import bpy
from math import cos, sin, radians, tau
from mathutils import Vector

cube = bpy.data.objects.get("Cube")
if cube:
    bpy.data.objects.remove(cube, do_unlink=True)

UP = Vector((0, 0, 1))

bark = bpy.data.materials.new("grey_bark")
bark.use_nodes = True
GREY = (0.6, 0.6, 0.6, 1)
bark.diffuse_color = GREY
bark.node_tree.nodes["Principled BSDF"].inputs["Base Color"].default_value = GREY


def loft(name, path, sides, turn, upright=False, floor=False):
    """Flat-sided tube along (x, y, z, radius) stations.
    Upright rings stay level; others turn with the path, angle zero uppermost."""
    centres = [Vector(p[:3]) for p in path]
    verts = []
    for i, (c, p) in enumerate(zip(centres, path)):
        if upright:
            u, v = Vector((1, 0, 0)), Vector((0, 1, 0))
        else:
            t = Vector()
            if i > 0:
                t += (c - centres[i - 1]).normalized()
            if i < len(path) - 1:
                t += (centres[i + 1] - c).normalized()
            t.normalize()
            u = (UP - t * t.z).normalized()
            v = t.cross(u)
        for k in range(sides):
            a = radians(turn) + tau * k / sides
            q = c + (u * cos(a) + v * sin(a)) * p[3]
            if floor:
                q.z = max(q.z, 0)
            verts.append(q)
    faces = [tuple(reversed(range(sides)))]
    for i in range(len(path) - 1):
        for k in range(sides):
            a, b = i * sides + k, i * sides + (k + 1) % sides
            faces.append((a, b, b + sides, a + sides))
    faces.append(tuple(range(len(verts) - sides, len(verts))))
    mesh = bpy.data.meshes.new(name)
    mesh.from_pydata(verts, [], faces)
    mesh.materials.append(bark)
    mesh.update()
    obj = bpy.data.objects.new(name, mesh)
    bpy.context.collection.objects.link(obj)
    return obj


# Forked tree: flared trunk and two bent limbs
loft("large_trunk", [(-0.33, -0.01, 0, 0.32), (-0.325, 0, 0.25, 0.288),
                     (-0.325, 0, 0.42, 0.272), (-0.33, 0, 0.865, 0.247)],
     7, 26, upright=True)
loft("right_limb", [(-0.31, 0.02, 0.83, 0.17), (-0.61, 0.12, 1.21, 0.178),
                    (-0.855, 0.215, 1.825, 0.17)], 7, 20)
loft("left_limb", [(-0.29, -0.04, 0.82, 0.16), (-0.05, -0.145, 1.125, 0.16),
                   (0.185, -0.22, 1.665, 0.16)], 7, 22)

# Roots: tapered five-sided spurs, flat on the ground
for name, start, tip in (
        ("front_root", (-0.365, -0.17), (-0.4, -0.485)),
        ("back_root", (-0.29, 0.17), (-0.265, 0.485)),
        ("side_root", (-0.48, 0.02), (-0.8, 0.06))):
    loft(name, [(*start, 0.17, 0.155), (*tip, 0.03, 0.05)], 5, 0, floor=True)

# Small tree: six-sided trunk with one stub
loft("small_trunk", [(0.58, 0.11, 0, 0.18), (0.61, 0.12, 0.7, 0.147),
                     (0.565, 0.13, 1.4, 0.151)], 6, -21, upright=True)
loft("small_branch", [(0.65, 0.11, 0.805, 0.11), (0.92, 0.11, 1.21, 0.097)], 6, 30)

:::::

▶ _The task_
From the line containing "# Roots: tapered" to the last line of the listing, write everything out exactly. Nothing outside that stretch belongs.

▶ _Result of this exercise_
# Roots: tapered five-sided spurs, flat on the ground
for name, start, tip in (
        ("front_root", (-0.365, -0.17), (-0.4, -0.485)),
        ("back_root", (-0.29, 0.17), (-0.265, 0.485)),
        ("side_root", (-0.48, 0.02), (-0.8, 0.06))):
    loft(name, [(*start, 0.17, 0.155), (*tip, 0.03, 0.05)], 5, 0, floor=True)

# Small tree: six-sided trunk with one stub
loft("small_trunk", [(0.58, 0.11, 0, 0.18), (0.61, 0.12, 0.7, 0.147),
                     (0.565, 0.13, 1.4, 0.151)], 6, -21, upright=True)
loft("small_branch", [(0.65, 0.11, 0.805, 0.11), (0.92, 0.11, 1.21, 0.097)], 6, 30)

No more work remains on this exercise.